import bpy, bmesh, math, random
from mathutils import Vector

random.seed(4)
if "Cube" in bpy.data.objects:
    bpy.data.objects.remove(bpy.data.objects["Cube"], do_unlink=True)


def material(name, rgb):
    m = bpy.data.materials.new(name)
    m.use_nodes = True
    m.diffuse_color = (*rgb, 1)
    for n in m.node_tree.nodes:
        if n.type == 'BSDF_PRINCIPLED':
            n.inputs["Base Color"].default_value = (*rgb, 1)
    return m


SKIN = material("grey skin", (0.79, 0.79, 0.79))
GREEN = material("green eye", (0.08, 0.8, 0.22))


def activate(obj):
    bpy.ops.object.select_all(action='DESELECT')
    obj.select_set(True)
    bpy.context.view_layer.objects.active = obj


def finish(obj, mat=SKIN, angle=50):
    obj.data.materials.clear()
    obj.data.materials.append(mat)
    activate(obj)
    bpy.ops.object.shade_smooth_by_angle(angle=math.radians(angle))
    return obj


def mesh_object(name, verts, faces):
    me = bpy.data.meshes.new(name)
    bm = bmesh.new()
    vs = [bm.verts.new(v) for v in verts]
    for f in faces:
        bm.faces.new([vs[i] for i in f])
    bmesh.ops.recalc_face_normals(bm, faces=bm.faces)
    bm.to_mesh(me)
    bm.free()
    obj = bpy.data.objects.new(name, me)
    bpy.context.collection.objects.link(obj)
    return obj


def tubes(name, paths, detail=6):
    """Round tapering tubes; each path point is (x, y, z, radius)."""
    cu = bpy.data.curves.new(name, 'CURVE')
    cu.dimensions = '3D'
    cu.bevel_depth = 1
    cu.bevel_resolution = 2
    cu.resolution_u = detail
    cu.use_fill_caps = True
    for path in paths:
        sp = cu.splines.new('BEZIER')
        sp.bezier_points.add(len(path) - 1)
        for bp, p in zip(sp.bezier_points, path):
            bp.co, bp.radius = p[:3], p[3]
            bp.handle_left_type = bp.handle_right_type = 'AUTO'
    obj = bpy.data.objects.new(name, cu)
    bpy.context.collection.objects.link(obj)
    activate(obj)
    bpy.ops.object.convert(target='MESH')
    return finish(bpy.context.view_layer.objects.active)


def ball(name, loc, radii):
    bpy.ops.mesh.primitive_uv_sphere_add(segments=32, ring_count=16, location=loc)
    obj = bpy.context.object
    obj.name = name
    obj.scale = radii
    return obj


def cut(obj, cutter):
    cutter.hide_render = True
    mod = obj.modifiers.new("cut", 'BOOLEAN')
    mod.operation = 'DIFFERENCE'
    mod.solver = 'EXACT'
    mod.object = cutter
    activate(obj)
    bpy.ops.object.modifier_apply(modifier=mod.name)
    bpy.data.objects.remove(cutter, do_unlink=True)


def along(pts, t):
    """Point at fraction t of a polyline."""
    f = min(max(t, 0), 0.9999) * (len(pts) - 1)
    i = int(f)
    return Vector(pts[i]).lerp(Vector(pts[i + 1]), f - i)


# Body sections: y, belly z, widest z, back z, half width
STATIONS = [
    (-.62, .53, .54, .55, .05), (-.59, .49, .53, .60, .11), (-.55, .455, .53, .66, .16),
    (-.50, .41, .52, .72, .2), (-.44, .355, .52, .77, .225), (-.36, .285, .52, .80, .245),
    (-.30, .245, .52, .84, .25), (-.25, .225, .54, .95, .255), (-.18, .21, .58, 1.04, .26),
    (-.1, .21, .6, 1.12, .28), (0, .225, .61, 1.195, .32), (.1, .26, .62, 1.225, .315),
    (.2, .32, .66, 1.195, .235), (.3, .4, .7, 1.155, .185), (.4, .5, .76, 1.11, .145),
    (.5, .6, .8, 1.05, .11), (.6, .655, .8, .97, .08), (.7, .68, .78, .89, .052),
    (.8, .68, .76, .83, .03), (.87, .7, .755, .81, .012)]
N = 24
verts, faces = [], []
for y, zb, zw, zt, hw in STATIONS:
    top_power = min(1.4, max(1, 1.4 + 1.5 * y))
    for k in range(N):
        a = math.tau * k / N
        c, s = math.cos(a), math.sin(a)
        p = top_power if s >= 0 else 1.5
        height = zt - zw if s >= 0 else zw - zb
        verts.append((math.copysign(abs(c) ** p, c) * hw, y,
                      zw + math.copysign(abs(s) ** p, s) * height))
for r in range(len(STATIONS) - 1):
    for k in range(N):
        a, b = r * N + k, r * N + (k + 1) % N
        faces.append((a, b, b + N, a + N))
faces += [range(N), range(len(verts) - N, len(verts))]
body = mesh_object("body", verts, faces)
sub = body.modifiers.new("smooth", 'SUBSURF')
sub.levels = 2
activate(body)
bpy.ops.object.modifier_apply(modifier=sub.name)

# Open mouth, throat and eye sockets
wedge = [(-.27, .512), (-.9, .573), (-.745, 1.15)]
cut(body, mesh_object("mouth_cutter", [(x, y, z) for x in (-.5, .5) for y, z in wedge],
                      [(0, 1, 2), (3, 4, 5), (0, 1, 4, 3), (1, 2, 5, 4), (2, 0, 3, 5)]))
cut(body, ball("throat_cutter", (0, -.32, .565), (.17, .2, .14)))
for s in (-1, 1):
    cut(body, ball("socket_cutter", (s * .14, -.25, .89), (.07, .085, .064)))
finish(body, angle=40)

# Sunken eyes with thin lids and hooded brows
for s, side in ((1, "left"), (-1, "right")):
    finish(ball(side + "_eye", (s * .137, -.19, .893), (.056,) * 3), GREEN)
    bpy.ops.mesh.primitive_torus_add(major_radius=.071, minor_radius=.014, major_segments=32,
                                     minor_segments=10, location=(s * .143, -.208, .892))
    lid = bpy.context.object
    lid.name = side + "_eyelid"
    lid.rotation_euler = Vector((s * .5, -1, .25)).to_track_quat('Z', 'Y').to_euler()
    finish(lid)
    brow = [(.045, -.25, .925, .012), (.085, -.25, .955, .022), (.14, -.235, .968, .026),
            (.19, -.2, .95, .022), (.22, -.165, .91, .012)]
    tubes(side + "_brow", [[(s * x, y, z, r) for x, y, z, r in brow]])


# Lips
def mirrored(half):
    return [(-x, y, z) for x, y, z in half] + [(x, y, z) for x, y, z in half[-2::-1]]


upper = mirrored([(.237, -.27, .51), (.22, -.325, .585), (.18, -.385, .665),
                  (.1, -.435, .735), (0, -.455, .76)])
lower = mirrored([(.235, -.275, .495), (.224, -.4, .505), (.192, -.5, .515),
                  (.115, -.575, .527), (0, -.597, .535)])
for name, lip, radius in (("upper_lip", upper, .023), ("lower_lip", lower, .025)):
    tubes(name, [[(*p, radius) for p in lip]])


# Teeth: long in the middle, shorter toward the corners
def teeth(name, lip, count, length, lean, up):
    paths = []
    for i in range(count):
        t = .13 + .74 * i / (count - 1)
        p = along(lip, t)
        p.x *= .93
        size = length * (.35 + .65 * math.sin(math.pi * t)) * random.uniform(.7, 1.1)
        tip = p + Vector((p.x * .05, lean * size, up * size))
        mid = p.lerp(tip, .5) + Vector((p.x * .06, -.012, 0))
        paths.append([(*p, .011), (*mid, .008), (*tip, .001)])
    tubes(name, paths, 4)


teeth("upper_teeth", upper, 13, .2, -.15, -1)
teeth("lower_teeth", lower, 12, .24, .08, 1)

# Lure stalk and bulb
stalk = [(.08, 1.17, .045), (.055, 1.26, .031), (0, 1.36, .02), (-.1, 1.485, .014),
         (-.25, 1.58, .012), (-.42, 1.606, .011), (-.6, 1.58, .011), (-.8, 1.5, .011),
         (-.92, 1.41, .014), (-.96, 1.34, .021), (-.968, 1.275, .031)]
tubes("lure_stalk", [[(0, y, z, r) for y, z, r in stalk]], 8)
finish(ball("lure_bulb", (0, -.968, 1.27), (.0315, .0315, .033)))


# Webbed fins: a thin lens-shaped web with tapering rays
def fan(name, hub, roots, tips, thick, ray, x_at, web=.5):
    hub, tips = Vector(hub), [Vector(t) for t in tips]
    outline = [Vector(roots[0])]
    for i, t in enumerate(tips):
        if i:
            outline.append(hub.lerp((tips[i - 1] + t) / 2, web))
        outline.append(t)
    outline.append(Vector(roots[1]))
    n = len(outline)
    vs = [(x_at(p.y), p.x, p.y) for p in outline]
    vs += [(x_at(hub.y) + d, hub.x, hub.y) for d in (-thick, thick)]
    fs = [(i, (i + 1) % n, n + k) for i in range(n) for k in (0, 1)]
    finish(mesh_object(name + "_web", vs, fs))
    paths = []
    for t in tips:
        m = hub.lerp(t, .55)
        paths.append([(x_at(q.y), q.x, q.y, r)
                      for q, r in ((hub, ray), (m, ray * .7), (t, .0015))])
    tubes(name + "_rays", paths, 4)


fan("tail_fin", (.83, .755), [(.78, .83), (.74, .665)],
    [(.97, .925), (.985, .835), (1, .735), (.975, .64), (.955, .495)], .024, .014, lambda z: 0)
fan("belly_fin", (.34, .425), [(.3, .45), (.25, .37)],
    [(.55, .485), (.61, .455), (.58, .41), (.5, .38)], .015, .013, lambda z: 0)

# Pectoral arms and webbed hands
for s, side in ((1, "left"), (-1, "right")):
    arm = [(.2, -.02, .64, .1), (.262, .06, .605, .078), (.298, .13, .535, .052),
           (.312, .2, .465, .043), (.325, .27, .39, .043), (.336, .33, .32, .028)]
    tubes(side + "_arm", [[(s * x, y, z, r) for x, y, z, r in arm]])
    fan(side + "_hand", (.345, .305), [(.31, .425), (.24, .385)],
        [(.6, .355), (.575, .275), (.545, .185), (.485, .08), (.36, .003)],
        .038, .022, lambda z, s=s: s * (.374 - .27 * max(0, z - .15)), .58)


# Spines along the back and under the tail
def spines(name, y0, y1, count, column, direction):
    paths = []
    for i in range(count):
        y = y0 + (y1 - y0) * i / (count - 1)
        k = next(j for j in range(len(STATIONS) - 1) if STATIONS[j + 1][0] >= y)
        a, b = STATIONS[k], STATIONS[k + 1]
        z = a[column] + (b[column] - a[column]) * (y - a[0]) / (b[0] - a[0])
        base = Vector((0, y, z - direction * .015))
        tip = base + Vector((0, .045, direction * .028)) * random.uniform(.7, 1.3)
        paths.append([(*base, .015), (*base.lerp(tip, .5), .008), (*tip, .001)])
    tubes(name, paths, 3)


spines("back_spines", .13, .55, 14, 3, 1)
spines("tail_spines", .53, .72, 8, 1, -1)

**YOUR ASSIGNMENT:**
Reproduce verbatim only the segment of the listing bounded by the line containing "bpy.ops.object.shade_smooth_by_angle(angle=math.radians(angle))" and the line containing "for bp, p in", with both boundary lines included.

**ANSWER SECTION:**
    bpy.ops.object.shade_smooth_by_angle(angle=math.radians(angle))
    return obj


def mesh_object(name, verts, faces):
    me = bpy.data.meshes.new(name)
    bm = bmesh.new()
    vs = [bm.verts.new(v) for v in verts]
    for f in faces:
        bm.faces.new([vs[i] for i in f])
    bmesh.ops.recalc_face_normals(bm, faces=bm.faces)
    bm.to_mesh(me)
    bm.free()
    obj = bpy.data.objects.new(name, me)
    bpy.context.collection.objects.link(obj)
    return obj


def tubes(name, paths, detail=6):
    """Round tapering tubes; each path point is (x, y, z, radius)."""
    cu = bpy.data.curves.new(name, 'CURVE')
    cu.dimensions = '3D'
    cu.bevel_depth = 1
    cu.bevel_resolution = 2
    cu.resolution_u = detail
    cu.use_fill_caps = True
    for path in paths:
        sp = cu.splines.new('BEZIER')
        sp.bezier_points.add(len(path) - 1)
        for bp, p in zip(sp.bezier_points, path):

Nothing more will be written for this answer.